The above recommendations are reasonable, but since this is the Technical Reference Section it should be pointed out that

A) This only applies to the circuit above. Many Infineon controllers have a different 12V regulator design and these values WILL NOT WORK.

**( Case in point - the 18 fet controllers)

B) The values in the table above are really on the ragged edge - it is possible that you could over-volt the LM317 using those values.

Based on the circuit above - one purpose of varying R1 is to limit the voltage drop across the LM317 regulator.

The maximum acceptable voltage drop across the LM317 is 40V, and the above recommendations may result in an over-voltage situation on the LM317

LM317 Datasheet
(note: Vdrop being Calculated by subtracting Vout from Vin)

Specifically for the circuit above:

Vout = 1.25V(1 + R3/R2) + Ia(R3)

R2 = 1.2k

R3 = 10k

Ia = 50uA to 100uA

Vout = 1.25V(1 + 10k/1.2k) + Ia(10k)

Vout = 12.16V to 12.66V

So now we know what Vout is about 12V

(always good to check numbers - right? _Never trust a Chinese schematic

)

Now lets work an example.

Assuming the following:

Vin = 95.57V (from the table above)

Vout = 12V (from the schematic and my calculations)

I = 50mA (from the linked reference to ebikes.ca and a reasonable rule of thumb)

Vdrop = Vin - VR1 - Vout

VR1 = I * R1 = 50mA * 780ohms = 39V

Vdrop = 95.57 - 39 - 12 =

**44.57V**
So what this means is that if you implement this resistor choice and your controller current is about 50mA (which is about what it will be) then you will be putting 44.57V across the LM317 which technically puts it into the failure zone.
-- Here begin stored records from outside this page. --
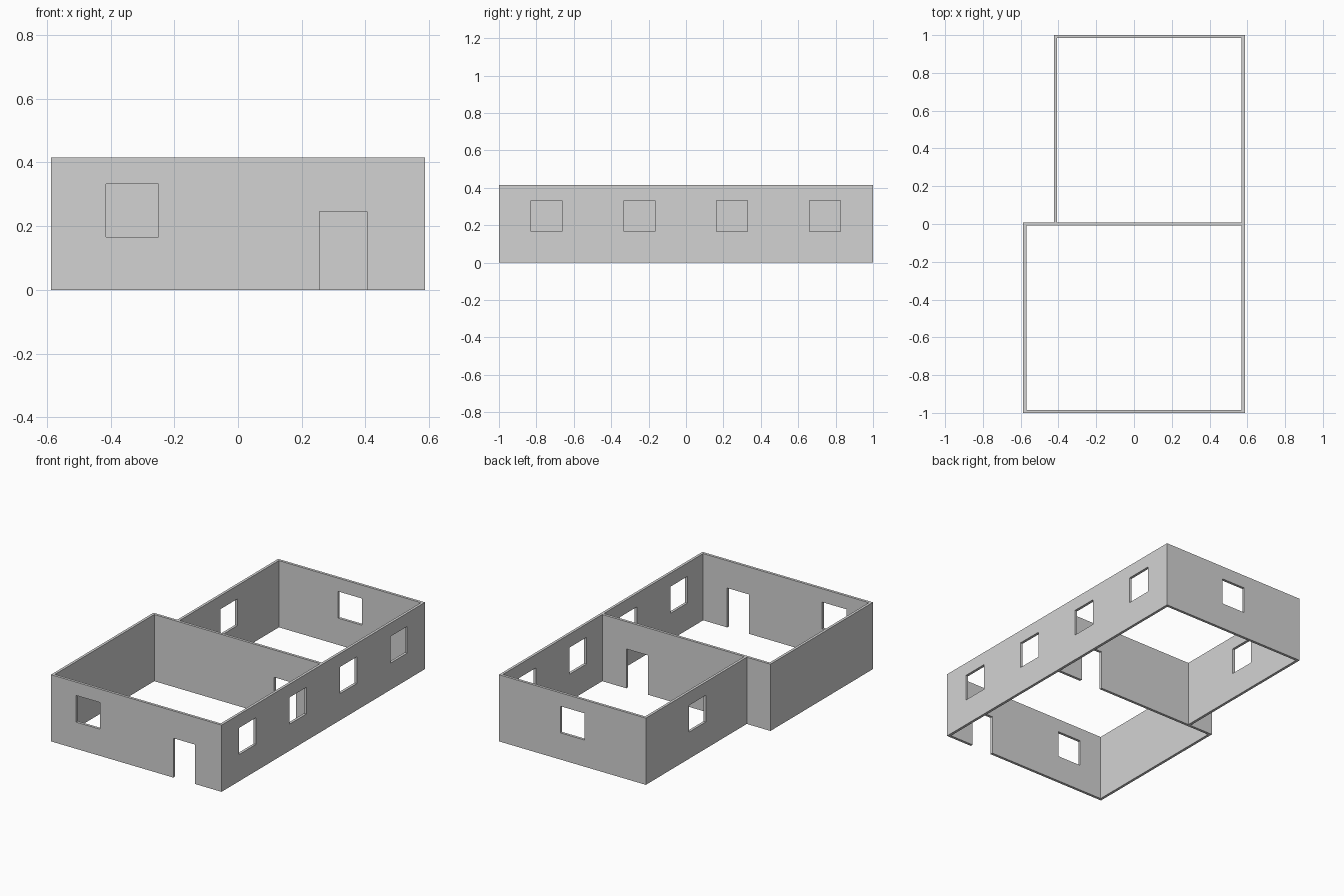
import bpy, bmesh

if "Cube" in bpy.data.objects:
    bpy.data.objects.remove(bpy.data.objects["Cube"])

W, L, H, T = 0.587, 1.0, 0.415, 0.0166   # half width, half length, wall height, wall thickness
BX = -0.424                              # outer left face of the back room
M = T / 2                                # half of the dividing wall
Z0, Z1, DOOR = 0.166, 0.332, 0.245       # window sill, window head, door head
HW = 0.083                               # half window width

mat = bpy.data.materials.new("wall grey")
mat.diffuse_color = (0.65, 0.65, 0.65, 1)
mat.use_nodes = True
mat.node_tree.nodes["Principled BSDF"].inputs["Base Color"].default_value = mat.diffuse_color


def make_object(name, bm):
    bmesh.ops.recalc_face_normals(bm, faces=bm.faces[:])
    me = bpy.data.meshes.new(name)
    bm.to_mesh(me)
    bm.free()
    me.materials.append(mat)
    ob = bpy.data.objects.new(name, me)
    bpy.context.collection.objects.link(ob)
    return ob


def boxes(name, specs):
    """One object holding a box per (x0, x1, y0, y1, z0, z1)."""
    bm = bmesh.new()
    for x0, x1, y0, y1, z0, z1 in specs:
        vs = bmesh.ops.create_cube(bm, size=1)["verts"]
        for v in vs:
            v.co = (x0 if v.co.x < 0 else x1,
                    y0 if v.co.y < 0 else y1,
                    z0 if v.co.z < 0 else z1)
    return make_object(name, bm)


# Solid block with the stepped floor plan
plan = [(-W, -L), (W, -L), (W, L), (BX, L), (BX, M), (-W, M)]
bm = bmesh.new()
base = bm.faces.new([bm.verts.new((x, y, 0)) for x, y in plan])
ext = bmesh.ops.extrude_face_region(bm, geom=[base], use_keep_orig=True)
for v in ext["geom"]:
    if isinstance(v, bmesh.types.BMVert):
        v.co.z = H
house = make_object("house_walls", bm)

# Room volumes, open above and below
rooms = boxes("room_cutter", [
    (-W + T, W - T, -L + T, -M, -0.1, H + 0.1),
    (BX + T, W - T, M, L - T, -0.1, H + 0.1),
])

# Door and window openings
D = 0.03
cuts = [(0.255, 0.405, y - D, y + D, -0.1, DOOR) for y in (-L, 0)]       # doors
cuts += [(W - D, W + D, y - HW, y + HW, Z0, Z1)                          # right windows
         for y in (-0.745, -0.249, 0.246, 0.742)]
cx = (BX + W) / 2
cuts += [(-0.415, -0.249, -L - D, -L + D, Z0, Z1),                       # front window
         (cx - HW, cx + HW, L - D, L + D, Z0, Z1),                       # back window
         (BX - D, BX + D, 0.494 - HW, 0.494 + HW, Z0, Z1)]               # back room left window
openings = boxes("opening_cutter", cuts)

# Carve, bake the result, remove the cutters
for cutter in (rooms, openings):
    mod = house.modifiers.new("cut", "BOOLEAN")
    mod.operation, mod.solver, mod.object = "DIFFERENCE", "EXACT", cutter
dg = bpy.context.evaluated_depsgraph_get()
baked = bpy.data.meshes.new_from_object(house.evaluated_get(dg))
house.modifiers.clear()
house.data = baked
baked.materials.clear()
baked.materials.append(mat)
for p in baked.polygons:
    p.material_index = 0
for cutter in (rooms, openings):
    bpy.data.objects.remove(cutter)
It is wise to leave a little margin - so generally you would not want to put more than say... 37V across the LM317 worst case. For this example, I think that 900ohms would be more appropriate than 780 ohms. That said - this is all assuming 50mA, so if you assume 60mA then 780ohms would be fine and if you assume 40mA you would be looking at a high likely hood of the expulsion of magic smoke.
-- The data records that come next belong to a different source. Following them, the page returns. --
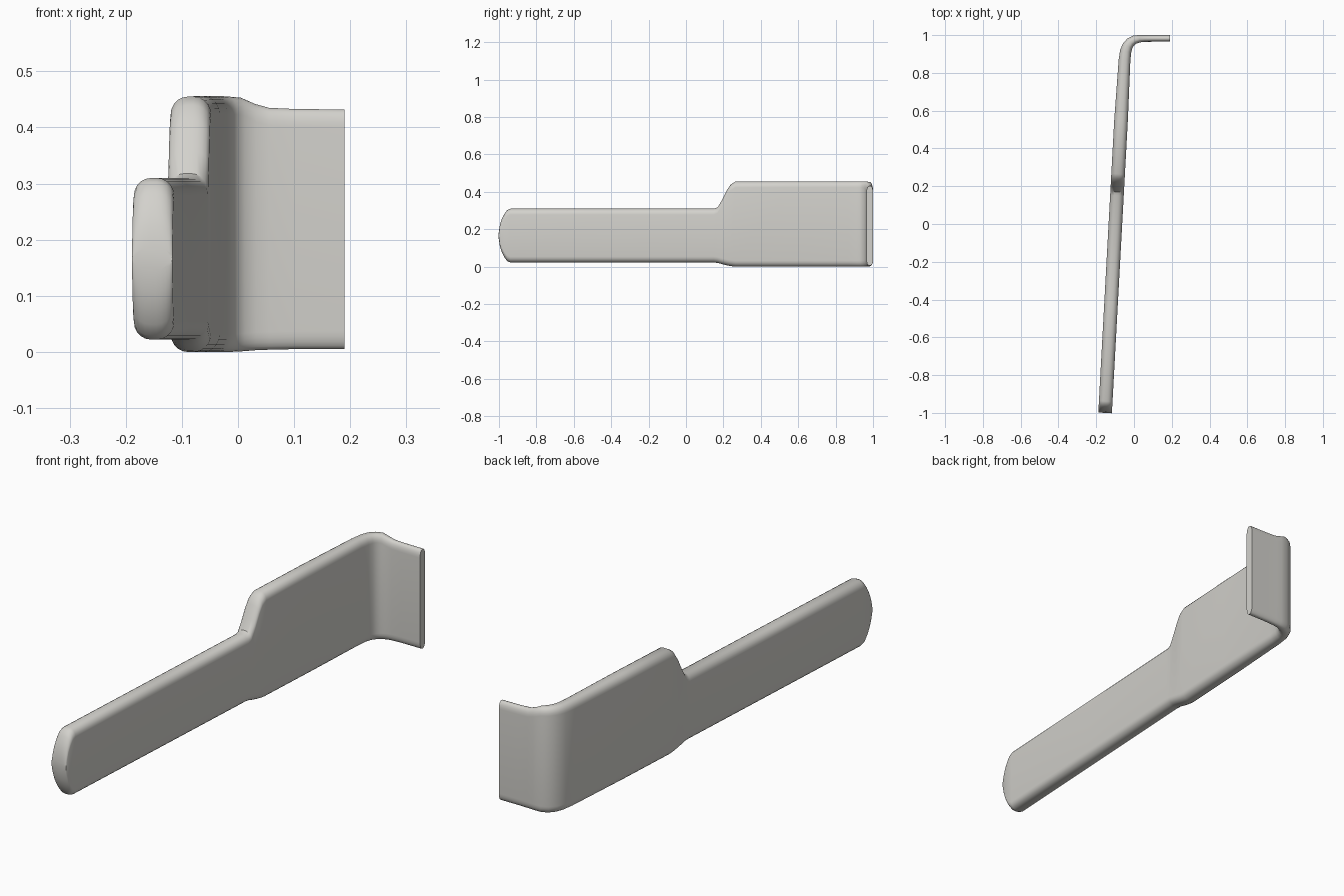
import bpy, bmesh, math
from mathutils import Vector

cube = bpy.data.objects.get("Cube")
if cube:
    bpy.data.objects.remove(cube, do_unlink=True)

mat = bpy.data.materials.new("warm light grey")
mat.use_nodes = True
colour = (0.65, 0.64, 0.605, 1)
mat.diffuse_color = colour
mat.node_tree.nodes["Principled BSDF"].inputs["Base Color"].default_value = colour

THICK = 0.072
STEPS = 5  # segments per rounded corner


def arm_x(y):
    """Centre line of the slightly slanted straight arm."""
    return -0.153 + 0.0545 * (y + 1)


# Stations: x, y, thickness, bottom, top
stations = []
# Curved tip
for y, h in ((-1, 0.02), (-0.994, 0.06), (-0.984, 0.09), (-0.97, 0.117),
             (-0.955, 0.137), (-0.938, 0.144)):
    stations.append((arm_x(y), y, THICK, 0.166 - h, 0.166 + h))
# Narrow blade, shoulder and wide plate
for y, low, high in ((-0.4, 0.022, 0.31), (0.15, 0.022, 0.31), (0.17, 0.02, 0.318),
                     (0.195, 0.013, 0.36), (0.22, 0.007, 0.41), (0.24, 0.003, 0.44),
                     (0.265, 0, 0.455), (0.55, 0, 0.456)):
    stations.append((arm_x(y), y, THICK, low, high))
# Bend and thin flange
stations += [(-0.05, 0.87, 0.062, 0, 0.456), (-0.044, 0.915, 0.06, 0, 0.456),
             (-0.034, 0.943, 0.056, 0, 0.456), (-0.018, 0.963, 0.051, 0, 0.455),
             (0.004, 0.976, 0.046, 0.001, 0.453), (0.03, 0.981, 0.039, 0.003, 0.442),
             (0.055, 0.982, 0.036, 0.004, 0.435), (0.1, 0.9825, 0.035, 0.005, 0.433),
             (0.19, 0.9825, 0.035, 0.005, 0.432)]


def section(thick, low, high):
    """Rounded rectangle as (offset, z) pairs."""
    rx, rz = thick * 0.42, min(0.032, (high - low) / 2 * 0.9)
    cx, cz = thick / 2 - rx, (high - low) / 2 - rz
    mid = (low + high) / 2
    pts = []
    for q, (sx, sz) in enumerate(((1, 1), (-1, 1), (-1, -1), (1, -1))):
        for i in range(STEPS + 1):
            a = (q + i / STEPS) * math.pi / 2
            pts.append((sx * cx + rx * math.cos(a), mid + sz * cz + rz * math.sin(a)))
    return pts


# Loft the rounded section along the path
bm = bmesh.new()
rings = []
for i, (x, y, thick, low, high) in enumerate(stations):
    a, b = stations[max(i - 1, 0)], stations[min(i + 1, len(stations) - 1)]
    tangent = Vector((b[0] - a[0], b[1] - a[1])).normalized()
    if i == len(stations) - 1:
        tangent = Vector((1, 0))
    rings.append([bm.verts.new((x + tangent.y * o, y - tangent.x * o, z))
                  for o, z in section(thick, low, high)])
for r, s in zip(rings, rings[1:]):
    for j in range(len(r)):
        k = (j + 1) % len(r)
        bm.faces.new((r[j], r[k], s[k], s[j]))
bm.faces.new(rings[0])
bm.faces.new(rings[-1])
bmesh.ops.recalc_face_normals(bm, faces=bm.faces)

mesh = bpy.data.meshes.new("bent_handle")
bm.to_mesh(mesh)
bm.free()
mesh.materials.append(mat)
handle = bpy.data.objects.new("bent_handle", mesh)
bpy.context.collection.objects.link(handle)
bpy.ops.object.select_all(action='DESELECT')
handle.select_set(True)
bpy.context.view_layer.objects.active = handle
bpy.ops.object.shade_smooth_by_angle(angle=math.radians(35))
In the end, it is the responsibility of the individual who is modding the controller to take responsibility for calculating the correct values to use. The wise individual would measure the actual current draw on the controller in situ and work the formulas from there - since as you can see the controller current draw plays a huge role in the equation.
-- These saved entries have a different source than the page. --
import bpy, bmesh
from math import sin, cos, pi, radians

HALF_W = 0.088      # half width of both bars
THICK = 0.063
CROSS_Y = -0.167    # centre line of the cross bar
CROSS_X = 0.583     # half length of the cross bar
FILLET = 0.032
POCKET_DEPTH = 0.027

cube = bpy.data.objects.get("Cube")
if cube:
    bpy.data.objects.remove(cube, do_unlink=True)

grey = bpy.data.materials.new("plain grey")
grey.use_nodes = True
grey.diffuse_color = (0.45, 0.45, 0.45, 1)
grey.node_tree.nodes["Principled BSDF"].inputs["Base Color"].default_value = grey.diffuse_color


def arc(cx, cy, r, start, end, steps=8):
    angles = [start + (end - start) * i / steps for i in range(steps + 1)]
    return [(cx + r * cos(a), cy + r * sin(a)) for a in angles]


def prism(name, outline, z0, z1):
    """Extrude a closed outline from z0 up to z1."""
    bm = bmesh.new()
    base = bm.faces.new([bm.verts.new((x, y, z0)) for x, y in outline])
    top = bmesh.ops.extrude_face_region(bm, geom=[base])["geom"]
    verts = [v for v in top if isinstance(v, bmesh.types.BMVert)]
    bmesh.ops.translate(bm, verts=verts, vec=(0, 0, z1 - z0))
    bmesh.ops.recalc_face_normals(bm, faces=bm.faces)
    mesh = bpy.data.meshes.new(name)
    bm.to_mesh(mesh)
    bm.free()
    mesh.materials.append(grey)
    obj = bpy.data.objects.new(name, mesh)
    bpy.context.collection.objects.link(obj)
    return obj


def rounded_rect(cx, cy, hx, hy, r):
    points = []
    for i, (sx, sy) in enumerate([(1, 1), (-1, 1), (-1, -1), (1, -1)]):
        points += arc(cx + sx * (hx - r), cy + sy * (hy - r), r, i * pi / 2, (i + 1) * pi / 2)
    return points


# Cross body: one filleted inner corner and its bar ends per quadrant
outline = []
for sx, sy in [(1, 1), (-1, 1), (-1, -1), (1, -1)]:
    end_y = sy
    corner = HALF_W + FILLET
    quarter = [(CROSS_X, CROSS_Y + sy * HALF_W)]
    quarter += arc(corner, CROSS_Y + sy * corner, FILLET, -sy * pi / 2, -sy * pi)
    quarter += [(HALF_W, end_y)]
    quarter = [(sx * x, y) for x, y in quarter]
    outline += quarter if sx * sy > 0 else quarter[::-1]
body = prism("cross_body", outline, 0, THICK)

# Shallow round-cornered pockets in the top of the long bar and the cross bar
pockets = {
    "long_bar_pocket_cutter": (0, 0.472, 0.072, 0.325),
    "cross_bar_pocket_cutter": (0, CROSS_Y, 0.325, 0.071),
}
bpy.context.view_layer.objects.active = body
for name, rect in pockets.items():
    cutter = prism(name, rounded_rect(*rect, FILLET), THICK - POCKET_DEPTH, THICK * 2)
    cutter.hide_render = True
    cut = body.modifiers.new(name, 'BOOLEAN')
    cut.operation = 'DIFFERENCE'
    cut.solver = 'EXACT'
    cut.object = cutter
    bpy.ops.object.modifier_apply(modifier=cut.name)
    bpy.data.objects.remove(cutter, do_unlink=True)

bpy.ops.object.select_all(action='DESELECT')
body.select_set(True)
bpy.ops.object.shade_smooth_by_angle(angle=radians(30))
**methods tip of the day:** Trust but verify - this goes for everything in life, but especially for magic numbers on the internet. Nothing is as straight forward as it appears in Electronics.

-methods

P.S. Oh yea - Dont forget to run the LVC numbers too to make sure you have sufficient voltage for the LM317 to regulate at 12V - and of course - run the power numbers and add at least 40% margin to your power resistor selection. (I.e. if you come up with 2.4W then run a pair of 2W resistors in parallel)

In this case at 68V 50mA we would still have a sold 17V across the LM317.

P.S.S. Not all controllers draw 50mA !!! Each of the many infineon designs have different components on the board, different accessories, etc. The 12 fet controller that runs a Throttle, ebrakes, Cruise Control, halls, and an LED is going to pull more current (less drop across the LM317) than a 6 fet controller with only a throttle. THAT is why you measure your own current in situ for best results.

P.S.S.S. The honest truth is that just about any of those values will actually work in real life since the LM317 often times has good Margin. On my controllers at home I do stupid things like run 18S on 12S max controllers all the time..... Technically it should not work - but it does

P.S.S.S.S. I just wanted to write 4 S's

Increasing battery voltage and controller current limit will result in a non linear experience